1 October 2014
The Life Surprises survey from Sanlam found the ‘surprises’ which most severely impacted respondents financially were the loss of savings, retrenchment and business closure. Whereas the ‘surprises’ with the biggest emotional impact were loss of savings, death in the family and non-vehicle accidents. It also found that most people were underprepared to deal with these surprises.
Regrets featured strongly among the surveyed age group, with 82.3% wishing they’d done more to prepare financially during their lives and 74.3% stating they would change their financial preparations. On a positive note, life surprises that had delighted respondents included an unexpected inheritance, a gifted child and landing a dream job.
As part of the project, respondents were asked to write a letter to themselves at the age of 20. Starting to save early featured most frequently in the letters. Advice to their younger selves included:
The survey – commissioned by financial services provider Sanlam and conducted among 600 South Africans aged 50 and up – aimed to draw on the wisdom of the more mature portion of our population. Karin Muller, head of Growth Market Solutions at Sanlam, says: “We are hoping that the lessons from the older members of our society will inspire more people to get organised and plan for life’s unexpected events.”
The extent to which financial knocks are also emotional knocks was the most eye-opening finding in the research, according to Muller. “We did not anticipate that loss of savings, loss of income, retrenchment or business closure would feature so highly on the emotional poll. The loss of savings or pensions savings, which had the highest financial impact, was also ranked to have the biggest emotional impact.”
She said that, while these big financial events will always be financially devastating, there are steps that can be taken to prepare for them, so the overall impact can be lessened. “Having an emergency fund equal to between three and six months of your monthly salary, a robust financial plan, appropriate insurance (risk cover) and an up-to-date will are good places to start when planning proactively for life surprises.”
The survey also found that a very high number of South Africans aged 50 and older were unexpectedly having to support others. Four in 10 of those surveyed (40.5%) had to provide for loved ones who they had not anticipated would become their responsibility. Muller says a good starting point is for families to have the difficult conversations about financial planning. “This will never be easy, as it does not come naturally to many families to talk about money, but being direct and working with a professional planner can help families have a better outcome in these situations.”
Seven out of 10 people surveyed obtained no financial advice (21%) or turned to sources other than professional financial planners for their financial advice (the largest alternate group being friends and family), with only 31.7% using a professional to plan their financial future. Muller says this is in line with human nature which often sees us listening to our peers over all others. “The role of the financial professional is being underused, perhaps because people underestimate the skill and expertise required to plan finances effectively. All financial advisers in South Africa must now hold a formal qualification which equips them to take a complete view of a person’s short, medium and long-term financial outlook to allow for strong financial preparedness. Of course a financial adviser can only do so much, as each person needs to be in the driver’s seat of their own life.”
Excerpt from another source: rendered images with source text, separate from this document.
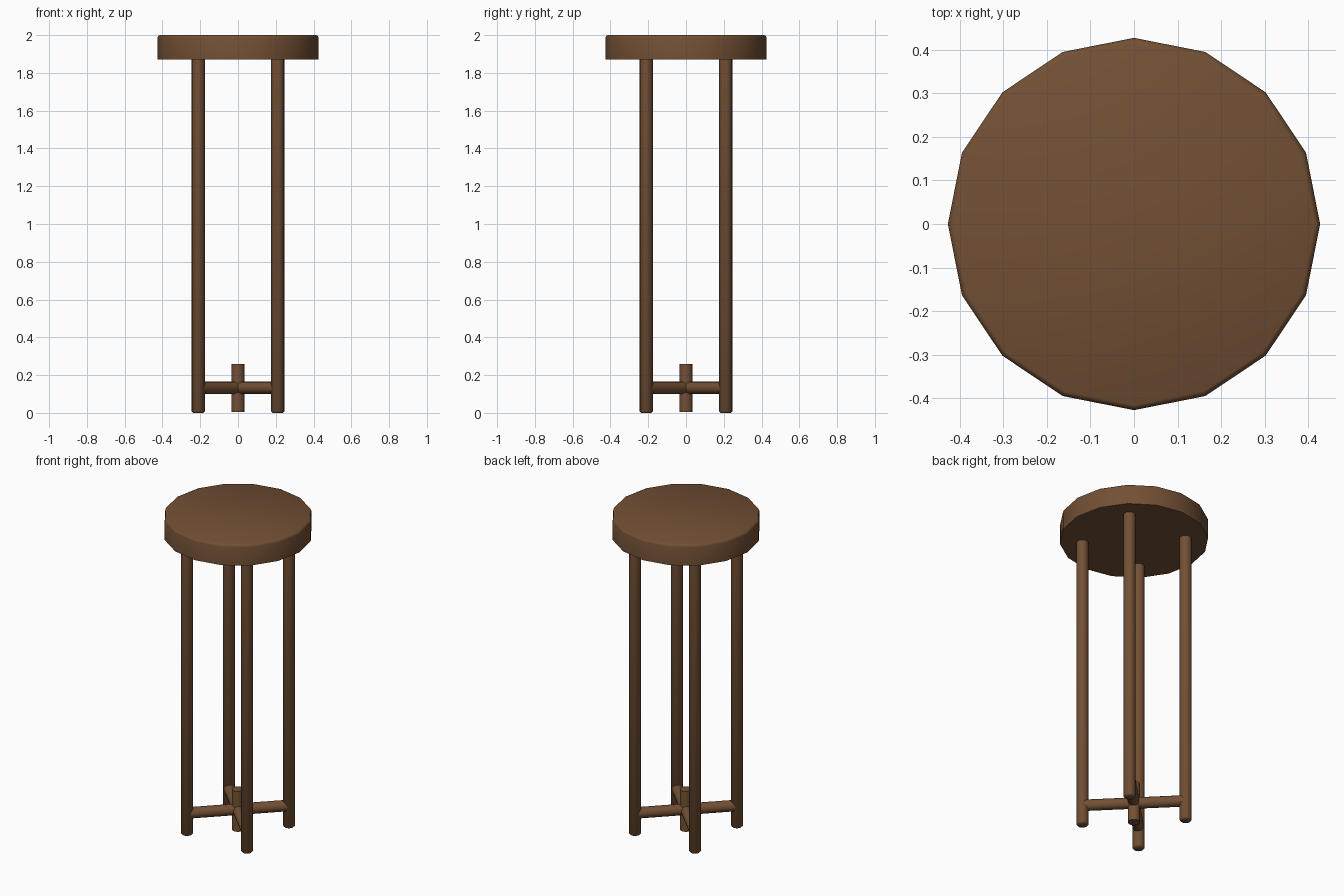
import bpy, bmesh, math
from mathutils import Matrix, Vector

if "Cube" in bpy.data.objects:
    bpy.data.objects.remove(bpy.data.objects["Cube"])

wood = bpy.data.materials.new("brown_wood")
wood.diffuse_color = (0.17, 0.08, 0.035, 1)
wood.use_nodes = True
wood.node_tree.nodes["Principled BSDF"].inputs["Base Color"].default_value = wood.diffuse_color


def lathe(name, profile, sides, matrix=Matrix()):
    """Spin (radius, height) points about z into a closed solid."""
    bm = bmesh.new()
    rings = []
    for r, z in profile:
        rings.append([bm.verts.new((r * math.cos(2 * math.pi * i / sides),
                                    r * math.sin(2 * math.pi * i / sides), z))
                      for i in range(sides)])
    for a, b in zip(rings, rings[1:]):
        for i in range(sides):
            j = (i + 1) % sides
            bm.faces.new((a[i], a[j], b[j], b[i]))
    bm.faces.new(rings[0][::-1])
    bm.faces.new(rings[-1])
    bm.transform(matrix)
    mesh = bpy.data.meshes.new(name)
    bm.to_mesh(mesh)
    bm.free()
    mesh.materials.append(wood)
    obj = bpy.data.objects.new(name, mesh)
    bpy.context.collection.objects.link(obj)
    bpy.ops.object.select_all(action='DESELECT')
    obj.select_set(True)
    bpy.context.view_layer.objects.active = obj
    bpy.ops.object.shade_smooth_by_angle(angle=math.radians(60))
    return obj


# Seat: 16-sided disc with a softened top rim
lathe("seat", [(0.427, 1.87), (0.427, 1.985), (0.423, 1.996), (0.415, 2.0)], 16)

# Four straight legs with softened feet
P = 0.21
leg = [(0.028, 0), (0.035, 0.008), (0.035, 1.875)]
for depth, y in (("front", -P), ("back", P)):
    for side, x in (("left", -P), ("right", P)):
        lathe(f"{depth}_{side}_leg", leg, 16, Matrix.Translation((x, y, 0)))

# Two crossed diagonal stretchers
half = P * math.sqrt(2) - 0.015
bar = [(0.033, -half), (0.033, half)]
for name, d in (("stretcher_a", (1, 1, 0)), ("stretcher_b", (1, -1, 0))):
    turn = Vector(d).to_track_quat('Z', 'Y').to_matrix().to_4x4()
    lathe(name, bar, 16, Matrix.Translation((0, 0, 0.132)) @ turn)

# Short post where the stretchers cross
lathe("centre_post", [(0.035, 0.005), (0.035, 0.26)], 16)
Other findings were that 28.2% of respondents expected to outlive their partner, with 51.1% of these expecting to outlive them by a minimum of five years. Muller says outliving a partner carries with it a big financial burden and should from a key part of every financial planning exercise from both partners’ perspectives.
Survey respondents were asked to write a note to their 20-year-old self, and this is what a few had to say: